  • The Counter at the Gate – Terror doesn’t occur just at night, in the darkness. Terror can happen in the daylight, by your driveway, in your neighborhood and to anyone, including children. People forget that the every day can be the dangerous day. Yet if you lived in terror of each day, what kind of life would you have left in place?
  • Awake Now – Discordant images and actions piled together in a hill of emotions and images that don’t aligned nicely against one another. However, each reading of the different pieces brings an inelegant order to the mess and causes lines to connect where there was only confusion before.
  • A Cardinal Teaches at the Abbey – Quick but poignant descriptions of nature. “What does the cardinal teach?” is the question left unanswered for me.

When people think about conflict and war, they don’t necessarily think about the silence, the down time and the waiting. The minutes that pass on duty while nothing happens and yet you’re suppose to be super vigilant in case something, anything does occur. People may forget that families travel into these dangerous areas and there are people with children and lives living over there in the middle of war.

I’m sure it’s strange to think that waking up in the bed of your room, in your house, can be strange.
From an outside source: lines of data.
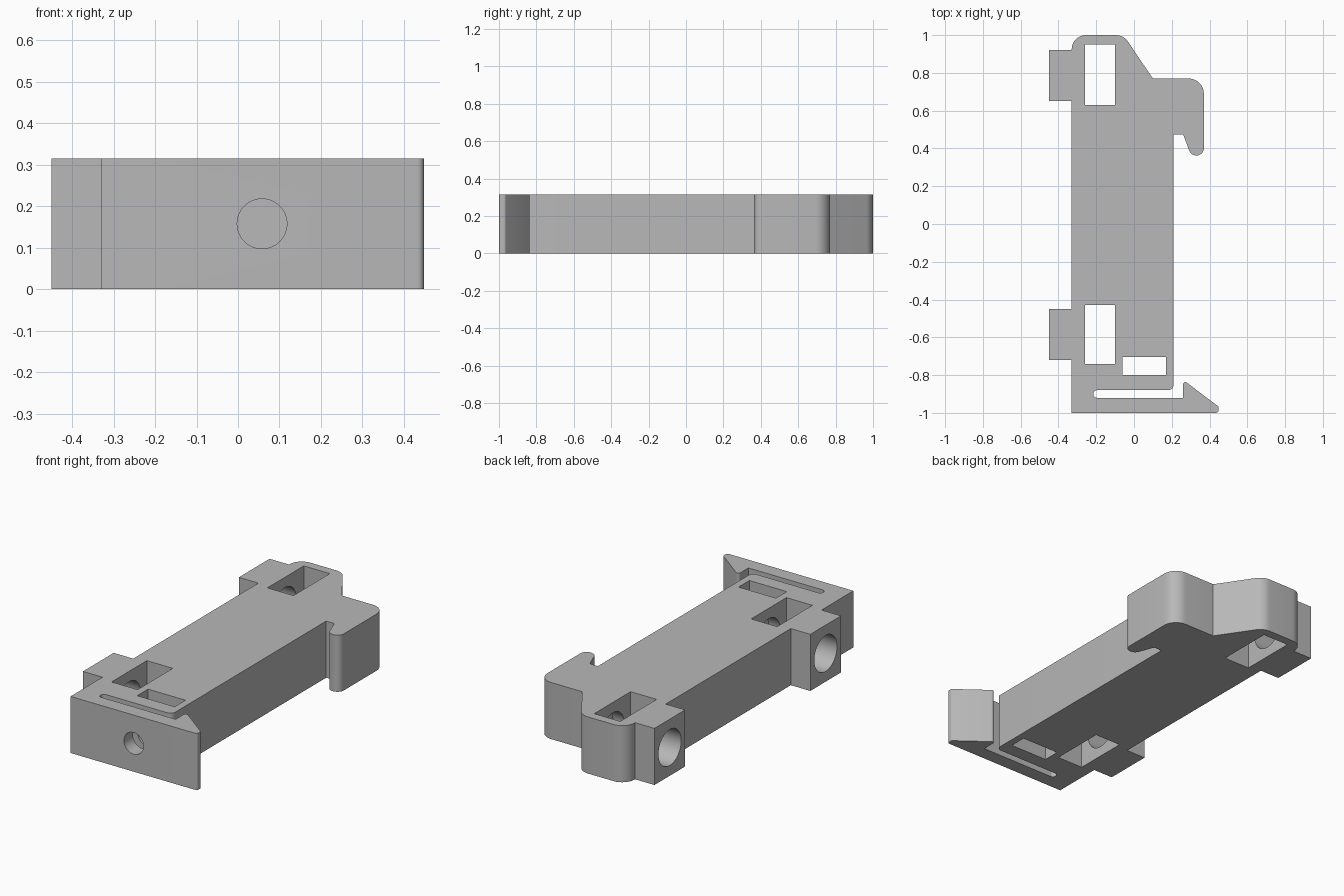
import bpy, bmesh, math
from mathutils import Vector, Matrix

cube = bpy.data.objects.get("Cube")
if cube:
    bpy.data.objects.remove(cube, do_unlink=True)

HEIGHT = 0.315
MID = HEIGHT / 2

grey = bpy.data.materials.new("plain grey")
grey.use_nodes = True
GREY = (0.48, 0.48, 0.48, 1)
grey.diffuse_color = GREY
grey.node_tree.nodes["Principled BSDF"].inputs["Base Color"].default_value = GREY


def rounded(corners, steps=8):
    """Polygon from (x, y, radius) corners, each replaced by an arc."""
    pts = []
    for i, (x, y, r) in enumerate(corners):
        p = Vector((x, y))
        if r == 0:
            pts.append(p)
            continue
        a = (Vector(corners[i - 1][:2]) - p).normalized()
        b = (Vector(corners[(i + 1) % len(corners)][:2]) - p).normalized()
        half = a.angle(b) / 2
        centre = p + (a + b).normalized() * (r / math.sin(half))
        start = p + a * (r / math.tan(half)) - centre
        end = p + b * (r / math.tan(half)) - centre
        sweep = start.angle_signed(end)
        for k in range(steps + 1):
            pts.append(centre + Matrix.Rotation(-sweep * k / steps, 2) @ start)
    return pts


def make_object(name, bm):
    bmesh.ops.recalc_face_normals(bm, faces=bm.faces)
    mesh = bpy.data.meshes.new(name)
    bm.to_mesh(mesh)
    bm.free()
    mesh.materials.append(grey)
    ob = bpy.data.objects.new(name, mesh)
    bpy.context.collection.objects.link(ob)
    return ob


def extrude(name, pts, z0, z1):
    bm = bmesh.new()
    face = bm.faces.new([bm.verts.new((p[0], p[1], z0)) for p in pts])
    out = bmesh.ops.extrude_face_region(bm, geom=[face])
    top = [g for g in out["geom"] if isinstance(g, bmesh.types.BMVert)]
    bmesh.ops.translate(bm, verts=top, vec=(0, 0, z1 - z0))
    return make_object(name, bm)


def pocket(name, x0, x1, y0, y1):
    return extrude(name, [(x0, y0), (x1, y0), (x1, y1), (x0, y1)], -0.1, HEIGHT + 0.1)


def bore(name, start, end, radius):
    a, b = Vector(start), Vector(end)
    turn = (b - a).to_track_quat('Z', 'Y').to_matrix().to_4x4()
    bm = bmesh.new()
    bmesh.ops.create_cone(bm, cap_ends=True, segments=48, radius1=radius, radius2=radius,
                          depth=(b - a).length, matrix=Matrix.Translation((a + b) / 2) @ turn)
    return make_object(name, bm)


# Bracket outline: front arm, slot, body, hook, rounded back and two side lugs
outline = [
    (-0.33, -1, 0), (0.448, -1, 0.015), (0.448, -0.967, 0.012), (0.26, -0.825, 0.012),
    (0.26, -0.92, 0), (-0.215, -0.92, 0.018), (-0.215, -0.88, 0.018), (0.21, -0.88, 0.03),
    (0.21, 0.475, 0), (0.26, 0.475, 0.012), (0.302, 0.363, 0.038), (0.37, 0.363, 0.038),
    (0.37, 0.77, 0.08), (0.10, 0.77, 0), (-0.055, 1, 0.08), (-0.33, 1, 0.075),
    (-0.33, 0.92, 0), (-0.45, 0.92, 0), (-0.45, 0.65, 0), (-0.33, 0.65, 0),
    (-0.33, -0.45, 0), (-0.45, -0.45, 0), (-0.45, -0.72, 0), (-0.33, -0.72, 0),
]
bracket = extrude("bracket", rounded(outline), 0, HEIGHT)

# Through pockets, then the lug bores and the front screw bore
cutters = [
    pocket("back_pocket", -0.26, -0.10, 0.63, 0.95),
    pocket("front_pocket", -0.26, -0.10, -0.74, -0.43),
    pocket("nut_pocket", -0.06, 0.17, -0.80, -0.705),
    bore("back_lug_bore", (-0.6, 0.785, MID), (-0.03, 0.785, MID), 0.1),
    bore("front_lug_bore", (-0.6, -0.585, MID), (-0.03, -0.585, MID), 0.1),
    bore("screw_bore", (0.058, -1.2, MID), (0.058, -0.75, MID), 0.06),
]

bpy.context.view_layer.objects.active = bracket
for cutter in cutters:
    mod = bracket.modifiers.new(cutter.name, 'BOOLEAN')
    mod.operation = 'DIFFERENCE'
    mod.solver = 'EXACT'
    mod.object = cutter
    bpy.ops.object.modifier_apply(modifier=mod.name)
    bpy.data.objects.remove(cutter, do_unlink=True)

bpy.ops.object.select_all(action='DESELECT')
bracket.select_set(True)
bpy.ops.object.shade_smooth_by_angle(angle=math.radians(30))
That it can be disorienting to put on regular clothes, fix pancakes for breakfast and to only worry about what your child needs for the day. Playing catch, buying groceries, going to a baseball game and seeing a movie are all normal things. But what’s normal to a person who hasn’t had those bits be a part of their life for a long time? What’s normal when you’re conditioned to react to high tension scenarios?

If you haven’t wondered that before, maybe you will once you read Overwatch. This is a powerful collection of poems that directs the reader to think about the every day in a different light. It’s about showing you the inside fears and thoughts of soldiers who have experienced more than we’ll ever know.

By no means is this book a light read. It’s dark, painfully colorful, touching and thought provoking. I recommend this to anyone who has a family member in the military, who is a soldier, studies war or would like a peek into what veterans may think, fear and face.

For more about the author, you can read my Author Interview with Allen Gray on SSV.